Xu Jinru (徐晋如), a self-described “poet, scholar, and conservative thinker,” writes a rant against simplified characters and pinyin that’s good for a laugh. Like a number of Xu’s other anti-simplification pieces, Character Simplification, Spread of Pinyin Leave an Awful, Lasting Legacy quotes part of the 1927 essay “A Literacy Problem?” by Pan Guangdan, a noted sociologist.
In places where society has reached a certain level, the average person’s reading material, even if it is worthless, is not absolutely harmful. In the US, for example, the topics of endless interest are instructions on how to succeed, how to improve your memory, how to be a clever speaker, and laments over public misfortunes: none of these accomplishing anything more than duping a few of the more eager believers. In places where society has not reached a certain level, you don’t even want to know about what’s being read. Wickedness, theft, evil, perversion, and everything else that stimulates people’s base impulses. Anything, regardless of whether it is true or false, can be used as material. This is the extreme end of a social phenomenon we can see wherever we look in China today. Conspiracy novels flourished a few years ago, and the “new knowledge and new culture” now constantly pouring forth demonstrates that under today’s policies that promote education, day by day more people will be able to read, yet day by day the standard of our reading material will drop.
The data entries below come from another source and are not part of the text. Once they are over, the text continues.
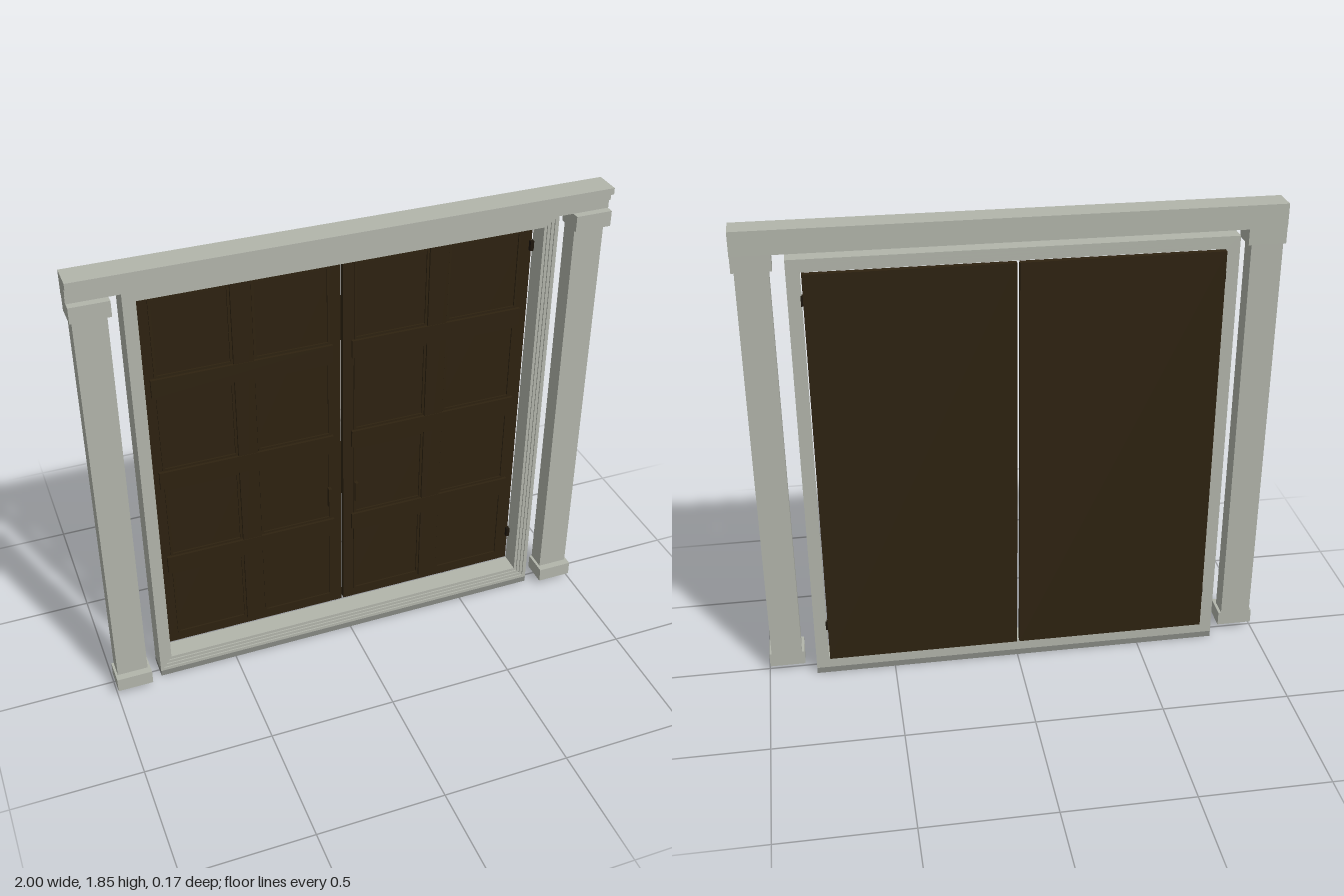
import * as THREE from 'three';

const mat = (name, color) => {
  const m = new THREE.MeshStandardMaterial({ color });
  m.name = name;
  return m;
};

export function createModel() {
  const stone = mat('paleStone', 0xb2b5ab);
  const sillStone = mat('darkStone', 0x868883);
  const wood = mat('darkWood', 0x2e2210);
  const iron = mat('blackIron', 0x1c150b);
  const model = new THREE.Group();
  model.name = 'doubleDoorway';

  // Box given by its min and max on each axis
  function box(parent, name, material, [x0, x1], [y0, y1], [z0, z1]) {
    const mesh = new THREE.Mesh(
      new THREE.BoxGeometry(Math.abs(x1 - x0), y1 - y0, z1 - z0), material);
    mesh.position.set((x0 + x1) / 2, (y0 + y1) / 2, (z0 + z1) / 2);
    mesh.name = name;
    parent.add(mesh);
    return mesh;
  }

  // Flat rectangular ring, extruded from z0 to z1
  function ring(parent, name, material, outer, inner, z0, z1) {
    const corners = ([a, b, c, d]) =>
      [[a, c], [b, c], [b, d], [a, d]].map(p => new THREE.Vector2(...p));
    const shape = new THREE.Shape(corners(outer));
    shape.holes.push(new THREE.Path(corners(inner)));
    const mesh = new THREE.Mesh(
      new THREE.ExtrudeGeometry(shape, { depth: z1 - z0, bevelEnabled: false }), material);
    mesh.position.z = z0;
    mesh.name = name;
    parent.add(mesh);
  }

  // Stepped cornice across the top
  const profile = new THREE.Shape([
    [-0.02, 1.755], [0.054, 1.755], [0.054, 1.785], [0.064, 1.79],
    [0.064, 1.815], [0.083, 1.82], [0.083, 1.845], [-0.02, 1.845],
  ].map(p => new THREE.Vector2(...p)));
  const corniceGeo = new THREE.ExtrudeGeometry(profile, { depth: 2, bevelEnabled: false });
  corniceGeo.rotateY(-Math.PI / 2); // profile z becomes world z, length runs along -x
  corniceGeo.translate(1, 0, 0);
  const cornice = new THREE.Mesh(corniceGeo, stone);
  cornice.name = 'cornice';
  model.add(cornice);

  // Pilasters
  for (const s of [-1, 1]) {
    const pilaster = new THREE.Group();
    pilaster.name = s > 0 ? 'leftPilaster' : 'rightPilaster';
    box(pilaster, 'base', stone, [s * 0.857, s * 0.997], [0.025, 0.083], [-0.02, 0.083]);
    box(pilaster, 'shaft', stone, [s * 0.868, s * 0.988], [0.083, 1.695], [-0.02, 0.054]);
    box(pilaster, 'capital', stone, [s * 0.857, s * 0.999], [1.695, 1.755], [-0.02, 0.083]);
    model.add(pilaster);
  }

  // Door frame: nested rings stepping back towards the opening
  const frame = new THREE.Group();
  frame.name = 'doorFrame';
  const rings = [
    [0.812, 0.025, 1.748, 0.035],
    [0.797, 0.038, 1.734, 0.030],
    [0.785, 0.050, 1.722, 0.025],
    [0.773, 0.062, 1.710, 0.020],
    [0.762, 0.075, 1.701],
  ];
  for (let i = 0; i < 4; i++) {
    const [a, b, c, z] = rings[i], [d, e, f] = rings[i + 1];
    ring(frame, 'frameStep', stone, [-a, a, b, c], [-d, d, e, f], -0.06, z);
  }
  box(frame, 'sill', sillStone, [-0.812, 0.812], [0, 0.025], [-0.06, 0.035]);
  model.add(frame);

  // Doors, each with eight panels between rails and a centre stile
  const rows = [[0.12, 0.445], [0.525, 0.85], [0.93, 1.257], [1.337, 1.66]];
  const columns = [[0.048, 0.34], [0.42, 0.71]];
  for (const s of [-1, 1]) {
    const door = new THREE.Group();
    door.name = s > 0 ? 'leftDoor' : 'rightDoor';
    box(door, 'slab', wood, [s * 0.005, s * 0.758], [0.08, 1.70], [-0.083, -0.06]);
    box(door, 'centreStile', wood, [s * 0.342, s * 0.418], [0.11, 1.67], [-0.06, -0.05]);
    for (let i = 0; i < 3; i++) {
      box(door, 'rail', wood, [s * 0.038, s * 0.726],
        [rows[i][1] + 0.003, rows[i + 1][0] - 0.003], [-0.06, -0.048]);
    }
    for (const [y0, y1] of rows) {
      for (const [a, b] of columns) {
        const x0 = Math.min(s * a, s * b), x1 = Math.max(s * a, s * b), w = 0.009;
        ring(door, 'panelMoulding', wood, [x0, x1, y0, y1],
          [x0 + w, x1 - w, y0 + w, y1 - w], -0.06, -0.054);
      }
    }
    // Hinges and handle
    for (const y of [0.225, 1.595]) {
      box(door, 'hinge', iron, [s * 0.748, s * 0.766], [y - 0.02, y + 0.02], [-0.062, -0.046]);
    }
    box(door, 'handle', wood, [s * 0.05, s * 0.062], [0.59, 0.68], [-0.06, -0.04]);
    model.add(door);
  }
  return model;
}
Pan’s argument, or at least the parts of it that Xu most frequently quotes, boils down to: “The more literacy spreads, the further culture declines” (Xu’s formulation from an interview with BQ in 2007). It’s an argument against the use of simplified characters that I’d never read before: the increased literacy that results when characters are made easier to learn is ultimately responsible for destroying Chinese culture.
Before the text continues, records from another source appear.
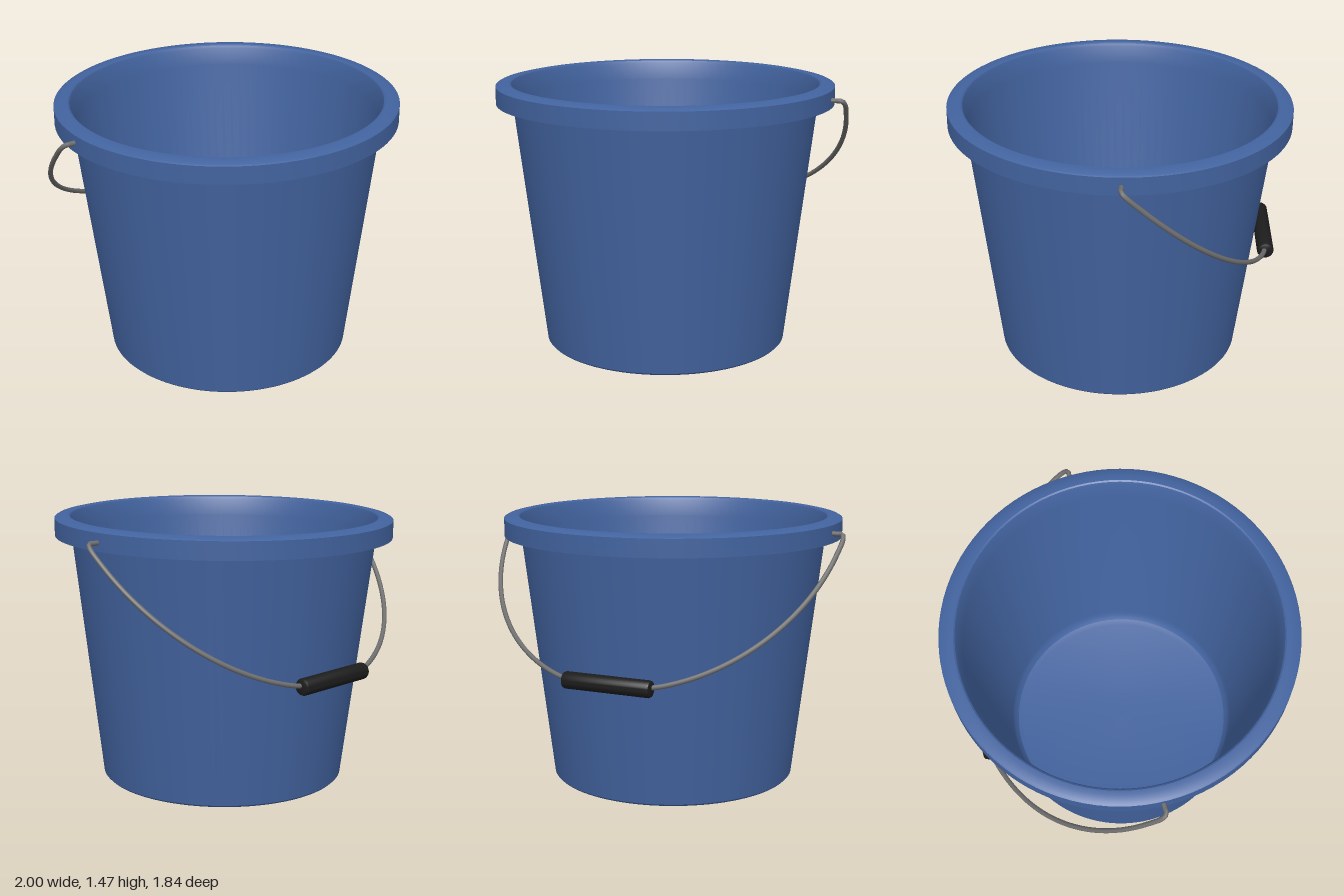
import * as THREE from 'three';
import { toCreasedNormals } from 'three/addons/utils/BufferGeometryUtils.js';

const V2 = (x, y) => new THREE.Vector2(x, y);
const paint = (color) => new THREE.MeshStandardMaterial({ color });

// Closed cross-section turned round the vertical axis, keeping sharp edges.
function turned(name, points, material, segments) {
  const profile = points.map(([r, y]) => V2(r, y));
  const geometry = toCreasedNormals(new THREE.LatheGeometry(profile, segments), 0.5);
  const mesh = new THREE.Mesh(geometry, material);
  mesh.name = name;
  return mesh;
}

export function createModel() {
  const model = new THREE.Group();
  model.name = 'bucket';
  const plastic = paint(0x42639f);
  const wire = paint(0x6e6e6e);
  const rubber = paint(0x1c1c1c);

  // Tapered shell with an overhanging rim and a filleted inside floor
  const body = turned('bucketBody', [
    [0, 0], [0.66, 0], [0.67, 0.01],
    [0.83, 1.345], [0.92, 1.345], [0.92, 1.44], [0.91, 1.446], [0.87, 1.455], [0.845, 1.455],
    [0.837, 1.45], [0.83, 1.435], [0.81, 1.345],
    [0.655, 0.11], [0.645, 0.075], [0.625, 0.05], [0.59, 0.04], [0, 0.04],
  ], plastic, 96);
  body.position.set(0.004, 0.003, 0.006);
  body.rotation.set(-0.007, 0, 0.004);
  model.add(body);

  // Wire bail: an elliptical half loop hanging down behind the bucket
  const pivot = new THREE.Vector3(0, 1.395, -0.03);
  const low = new THREE.Vector3(0, 0.67, -0.8);
  const reach = 0.985;
  const onLoop = (x, t) => pivot.clone().lerp(low, t).setX(x);
  const path = [onLoop(-0.88, 0), onLoop(-0.94, 0), onLoop(-0.972, 0.001)];
  const steps = 32;
  for (let i = 0; i <= steps; i++) {
    const a = 0.03 + (Math.PI - 0.06) * (i / steps);
    path.push(onLoop(-reach * Math.cos(a), Math.min(1, Math.sin(a) * 1.025)));
  }
  path.push(onLoop(0.972, 0.001), onLoop(0.94, 0), onLoop(0.88, 0));
  const handle = new THREE.Mesh(
    new THREE.TubeGeometry(new THREE.CatmullRomCurve3(path), 200, 0.013, 10), wire);
  handle.name = 'wireHandle';
  model.add(handle);

  // Grip sleeve with softened ends
  const half = 0.25, r = 0.045;
  const grip = turned('handleGrip', [
    [0, -half], [r - 0.015, -half], [r - 0.004, -half + 0.005], [r, -half + 0.015],
    [r, half - 0.015], [r - 0.004, half - 0.005], [r - 0.015, half], [0, half],
  ], rubber, 32);
  grip.rotation.z = Math.PI / 2;
  grip.position.copy(low);
  model.add(grip);

  return model;
}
At the end of the essay, Xu writes in phrases that echo familiar ideological dogma that traditional — complicated — characters are a historical inevitability:
There’s a noted scholar of ancient Chinese at Zhongshan University who applauds simplification for the reason that Chinese characters in the age of oracle bones were very simple. But on the other hand, he also explains how from the Shang and Zhou dynasties through today, the development of Chinese characters has followed a law of increasing complexity. Using an administrative edict to simplify characters is precisely in opposition to this law.